It Turns Out Dying Light 2 is Not 500 Hours Long, Which is Obvious But Still a Weird Flex

No, it will not take you 500 hours to finish Dying Light 2, but it begs the question of why advertise the number anyway?

Dying Light 2 is probably a pretty long game. Over the weekend, developer Techland wanted to emphasize how long it could be by proclaiming that it would take around 500 hours to do everything in the game. This was, of course, not meant as a counter for the main campaign in the game, it was an approximate amount of time for how long it would take completionists to see every single thing the game had to offer. The developers followed it up by stating that the main game wouldn’t take 500 hours, but probably still under 100, which is still a lot of hours. All this kicked off a discourse, but it kicked off a discourse about the wrong thing.

Today, the Twitter account clarified that the game doesn’t actually take 500 hours. Techland stated that 20 hours is the likely time for finishing the game, 80 hours to do all the side quests, and 500 for doing everything including hearing every line of dialogue. Considering the branching paths, that probably means multiple playthroughs of the game.

Which, yeah! That makes a lot of sense. I doubt most people who saw that original tweet thought, oh, this game is the size of Final Fantasy XIV and every expansion or literally my entire Game Pass backlog crammed into one executable or five Persona 5 Royal playthroughs. What was odd, and what continues to be odd, is that that 500 hour number presents this advertising case that a longer game time is a more valuable product and I’m still left kind of wondering if that’s true.

For the first time since we switched to discs, games are more expensive on the sticker than they have been since. For $70, people expect a game to keep them busy for a long time, but does advertising an hour count really accomplish that? I think this kind of advertising exemplifies a schism between people who play 2-3 games a year and people who buy a new game every 3-4 weeks.

For the former, hearing that an anticipated title has the Skyrim-like quality of just lasting for-fucking-ever sounds great. Everyone I talked to that is more involved in the gaming sphere hears that and just gets completely exhausted. More than a few people responded to the Dying Light 2 tweet saying they were on the fence and have now fallen off after hearing how long it takes, which indicates that advertising the hour count loses people as effectively as it gains others.

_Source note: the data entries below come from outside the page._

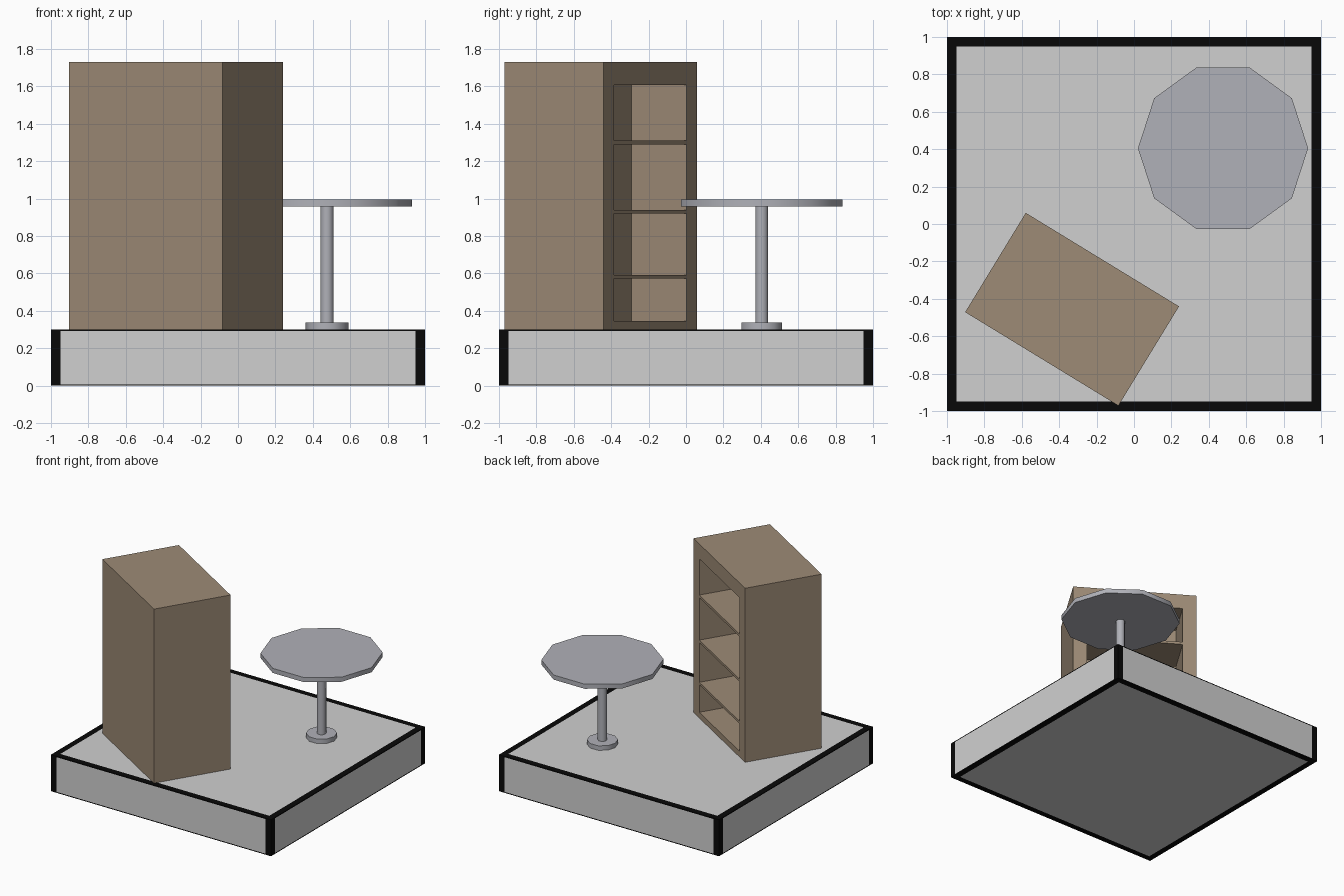
import bpy, bmesh, math
from mathutils import Vector, Matrix

if "Cube" in bpy.data.objects:
    bpy.data.objects.remove(bpy.data.objects["Cube"])


def material(name, rgb):
    m = bpy.data.materials.new(name)
    lin = [((c / 255 + 0.055) / 1.055) ** 2.4 if c > 10 else c / 255 / 12.92 for c in rgb]
    m.diffuse_color = (*lin, 1)
    m.use_nodes = True
    m.node_tree.nodes["Principled BSDF"].inputs["Base Color"].default_value = m.diffuse_color
    return m


GREY = material("light grey", (208, 208, 208))
BLACK = material("black", (8, 8, 8))
BROWN = material("wood brown", (157, 139, 118))
STEEL = material("cool grey", (176, 177, 184))


def make_object(name, bm, *mats):
    bmesh.ops.recalc_face_normals(bm, faces=bm.faces)
    me = bpy.data.meshes.new(name)
    bm.to_mesh(me)
    bm.free()
    for m in mats:
        me.materials.append(m)
    ob = bpy.data.objects.new(name, me)
    bpy.context.collection.objects.link(ob)
    return ob


def cut(bm, axis, value):
    co, no = Vector((0, 0, 0)), Vector((0, 0, 0))
    co[axis], no[axis] = value, 1
    bmesh.ops.bisect_plane(bm, geom=bm.verts[:] + bm.edges[:] + bm.faces[:],
                           plane_co=co, plane_no=no, dist=1e-5)


# Floor slab: each side has a black border around a grey panel
bm = bmesh.new()
bmesh.ops.create_cube(bm, size=2)
for axis in range(3):
    for v in (-0.95, 0.95):
        cut(bm, axis, v)
for f in bm.faces:
    c = f.calc_center_median()
    f.material_index = 0 if sum(abs(k) > 0.95 for k in c) == 1 else 1
bmesh.ops.transform(bm, verts=bm.verts,
                    matrix=Matrix.Translation((0, 0, 0.15)) @ Matrix.Diagonal((1, 1, 0.15, 1)))
make_object("floor_slab", bm, GREY, BLACK)

# Bookcase: solid block with four compartments pushed in on the open side
W, D, Z0, Z1 = 0.96, 0.622, 0.30, 1.73
INNER, DEPTH = 0.372, 0.346
OPENINGS = [(0.347, 0.573), (0.593, 0.92), (0.94, 1.289), (1.31, 1.608)]
bm = bmesh.new()
bmesh.ops.create_cube(bm, size=1)
bmesh.ops.transform(bm, verts=bm.verts,
                    matrix=Matrix.Translation((0, 0, (Z0 + Z1) / 2)) @ Matrix.Diagonal((W, D, Z1 - Z0, 1)))
for x in (-INNER, INNER):
    cut(bm, 0, x)
for lo, hi in OPENINGS:
    cut(bm, 2, lo)
    cut(bm, 2, hi)
holes = []
for f in bm.faces:
    c = f.calc_center_median()
    if c.y > D / 2 - 1e-4 and abs(c.x) < INNER and any(lo < c.z < hi for lo, hi in OPENINGS):
        holes.append(f)
pushed = bmesh.ops.extrude_discrete_faces(bm, faces=holes)["faces"]
bmesh.ops.translate(bm, verts=list({v for f in pushed for v in f.verts}), vec=(0, -DEPTH, 0))
case = make_object("bookcase", bm, BROWN)
case.location = (-0.331, -0.456, 0)
case.rotation_euler.z = math.radians(-31.4)


# Round table: foot, stem and top, all ten-sided
def disc(name, radius, z0, z1):
    bm = bmesh.new()
    bmesh.ops.create_cone(bm, cap_ends=True, segments=10, radius1=radius, radius2=radius, depth=z1 - z0)
    # turn so that a corner points along +x
    v = bm.verts[:][0].co
    bmesh.ops.rotate(bm, verts=bm.verts, cent=(0, 0, 0),
                     matrix=Matrix.Rotation(-math.atan2(v.y, v.x), 3, 'Z'))
    ob = make_object(name, bm, STEEL)
    ob.location = (0.476, 0.405, (z0 + z1) / 2)
    bpy.ops.object.select_all(action='DESELECT')
    ob.select_set(True)
    bpy.context.view_layer.objects.active = ob
    bpy.ops.object.shade_smooth_by_angle(angle=math.radians(40))


disc("table_foot", 0.115, 0.30, 0.337)
disc("table_stem", 0.035, 0.337, 0.957)
disc("table_top", 0.455, 0.957, 0.995)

I also imagine the age line matters here a bit. I’m older and have a job and a partner, “500 gaming hours” is a three-word horror story to me. But when I was 20? And actively avoiding doing college homework? That sounds fun as hell. Even if I didn’t play all 500 hours, it was always sitting there and waiting for me if I wanted it.

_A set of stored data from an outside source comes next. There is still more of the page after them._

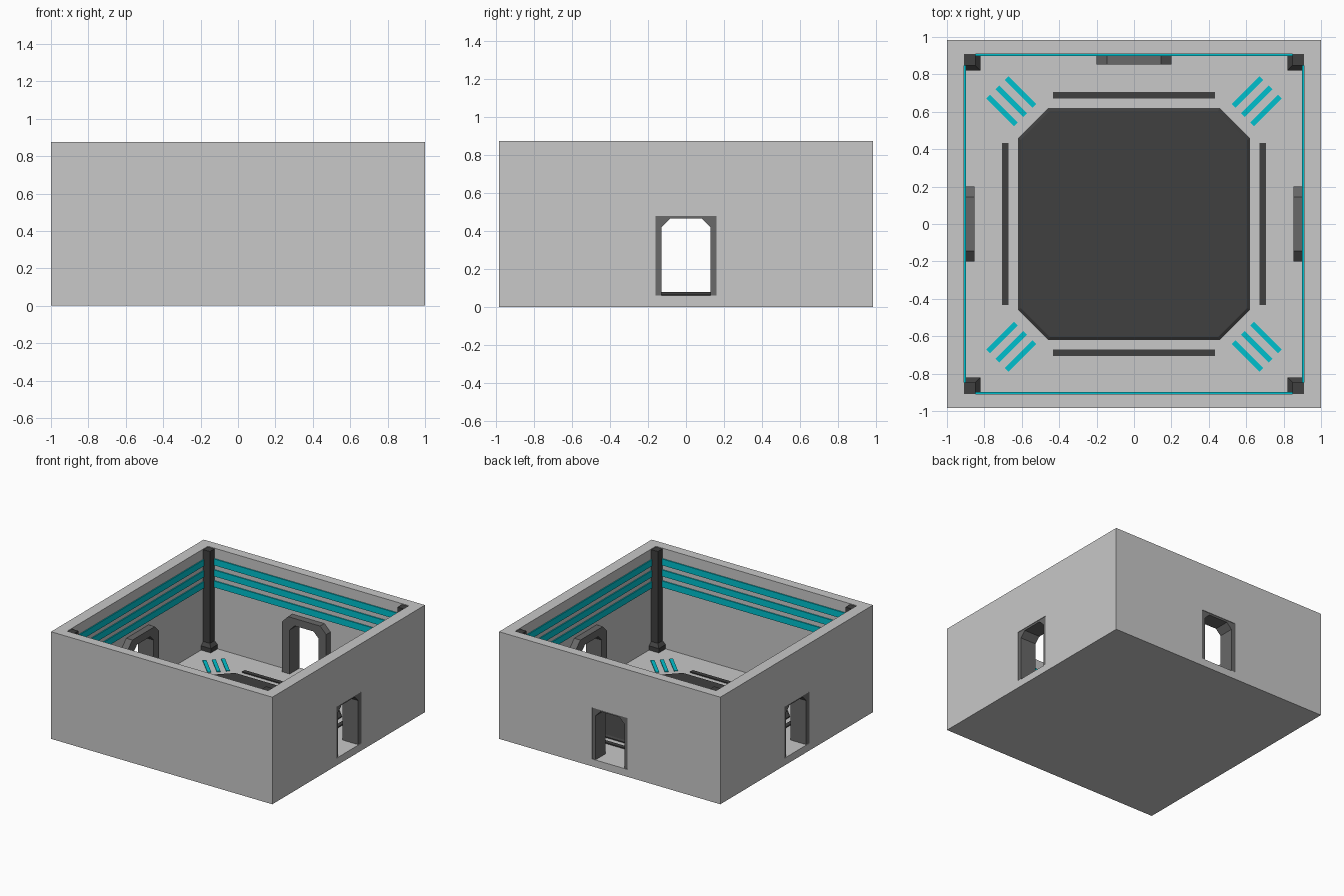
import bpy, bmesh, math
from mathutils import Matrix, Vector

if "Cube" in bpy.data.objects:
    bpy.data.objects.remove(bpy.data.objects["Cube"])


def mat(name, r, g, b):
    m = bpy.data.materials.new(name)
    m.diffuse_color = (r, g, b, 1)
    m.use_nodes = True
    m.node_tree.nodes["Principled BSDF"].inputs["Base Color"].default_value = m.diffuse_color
    return m


WALL = mat("light_grey", 0.58, 0.58, 0.58)
FRAME = mat("mid_grey", 0.14, 0.14, 0.14)
DARK = mat("charcoal", 0.05, 0.05, 0.05)
TEAL = mat("teal", 0.0, 0.53, 0.61)


def finish(bm, name, material, matrix=None):
    if matrix:
        bmesh.ops.transform(bm, matrix=matrix, verts=bm.verts)
    bmesh.ops.recalc_face_normals(bm, faces=bm.faces)
    me = bpy.data.meshes.new(name)
    bm.to_mesh(me)
    bm.free()
    if material:
        me.materials.append(material)
    ob = bpy.data.objects.new(name, me)
    bpy.context.collection.objects.link(ob)
    return ob


def box(name, lo, hi, material, matrix=None):
    bm = bmesh.new()
    lo, hi = Vector(lo), Vector(hi)
    bmesh.ops.create_cube(bm, size=1, matrix=Matrix.Translation((lo + hi) / 2)
                          @ Matrix.Diagonal((hi - lo).to_4d()))
    return finish(bm, name, material, matrix)


def prism(name, pts, offset, material, matrix=None):
    """Extrude a closed outline of 3D points along an offset."""
    bm = bmesh.new()
    face = bm.faces.new([bm.verts.new(p) for p in pts])
    ext = bmesh.ops.extrude_face_region(bm, geom=[face], use_keep_orig=True)
    top = [v for v in ext["geom"] if isinstance(v, bmesh.types.BMVert)]
    bmesh.ops.translate(bm, vec=offset, verts=top)
    return finish(bm, name, material, matrix)


def turn(degrees):
    return Matrix.Rotation(math.radians(degrees), 4, 'Z')


X, Y, H, IN, FLOOR = 1.0, 0.985, 0.875, 0.908, 0.06

# Room shell: hollowed box with three doorways (left, right, back)
room = box("room_shell", (-X, -Y, 0), (X, Y, H), WALL)
cutters = [
    box("hollow_cutter", (-IN, -IN, FLOOR), (IN, IN, 2), None),
    box("side_door_cutter", (-1.2, -0.16, FLOOR), (1.2, 0.16, 0.48), None),
    box("back_door_cutter", (-0.16, 0, FLOOR), (0.16, 1.2, 0.48), None),
]
bpy.context.view_layer.objects.active = room
for c in cutters:
    c.hide_render = True
    m = room.modifiers.new(c.name, 'BOOLEAN')
    m.operation, m.solver, m.object = 'DIFFERENCE', 'EXACT', c
    bpy.ops.object.modifier_apply(modifier=m.name)
for c in cutters:
    bpy.data.objects.remove(c)

# Chamfered door frames, drawn for the back wall and turned to the sides
half = [(0.13, FLOOR), (0.13, 0.42), (0.085, 0.465)]
outer = [(0.2, FLOOR), (0.2, 0.47), (0.145, 0.525)]
loop = (outer + [(-x, z) for x, z in reversed(outer)]
        + [(-x, z) for x, z in half] + list(reversed(half)))
for name, ang, out in (("back", 0, Y), ("left", 90, X), ("right", -90, X)):
    pts = [(x, 0.853, z) for x, z in loop]
    prism(name + "_door_frame", pts, (0, out - 0.005 - 0.853, 0), FRAME, turn(ang))

# Corner pillars with flared feet
for i, (sx, sy) in enumerate(((1, 1), (-1, 1), (-1, -1), (1, -1))):
    bm = bmesh.new()
    rings = []
    for w, z in ((0.088, FLOOR), (0.088, 0.095), (0.06, 0.12), (0.06, 0.87)):
        rings.append([bm.verts.new((sx * (IN - a * w), sy * (IN - b * w), z))
                      for a, b in ((0, 0), (1, 0), (1, 1), (0, 1))])
    for a, b in zip(rings, rings[1:]):
        for k in range(4):
            n = (k + 1) % 4
            bm.faces.new((a[k], a[n], b[n], b[k]))
    bm.faces.new(rings[0])
    bm.faces.new(rings[-1])
    finish(bm, f"corner_pillar_{i + 1}", DARK)

for i in range(4):
    # Three wall bands per side
    for j, z in enumerate((0.765, 0.675, 0.585)):
        box(f"wall_band_{i + 1}_{j + 1}", (-0.87, IN - 0.009, z - 0.026),
            (0.87, IN + 0.0005, z + 0.026), TEAL, turn(90 * i))
    # Dark floor strip along each side
    box(f"floor_strip_{i + 1}", (-0.433, 0.67, FLOOR - 0.002),
        (0.433, 0.705, FLOOR + 0.008), DARK, turn(90 * i))
    # Three diagonal floor stripes in each corner
    for j in (-1, 0, 1):
        box(f"corner_stripe_{i + 1}_{j + 2}", (0.823, j * 0.07 - 0.014, FLOOR - 0.002),
            (1.033, j * 0.07 + 0.014, FLOOR + 0.006), TEAL, turn(45 + 90 * i))

# Raised octagonal floor plate with a bevelled rim
bm = bmesh.new()
rings = []
for s, c, z in ((0.62, 0.458, FLOOR - 0.002), (0.62, 0.458, FLOOR + 0.008),
                (0.605, 0.45, FLOOR + 0.018)):
    rings.append([bm.verts.new((x, y, z)) for x, y in (
        (s, -c), (s, c), (c, s), (-c, s), (-s, c), (-s, -c), (-c, -s), (c, -s))])
for a, b in zip(rings, rings[1:]):
    for k in range(8):
        n = (k + 1) % 8
        bm.faces.new((a[k], a[n], b[n], b[k]))
bm.faces.new(rings[0])
bm.faces.new(rings[-1])
finish(bm, "floor_plate", DARK)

Either way, my actual advice to developers is to stay away from flexing your hour count. As Techland just learned, trying to tout a bigger number isn’t always better, and it’s very hard to un-ring a bell.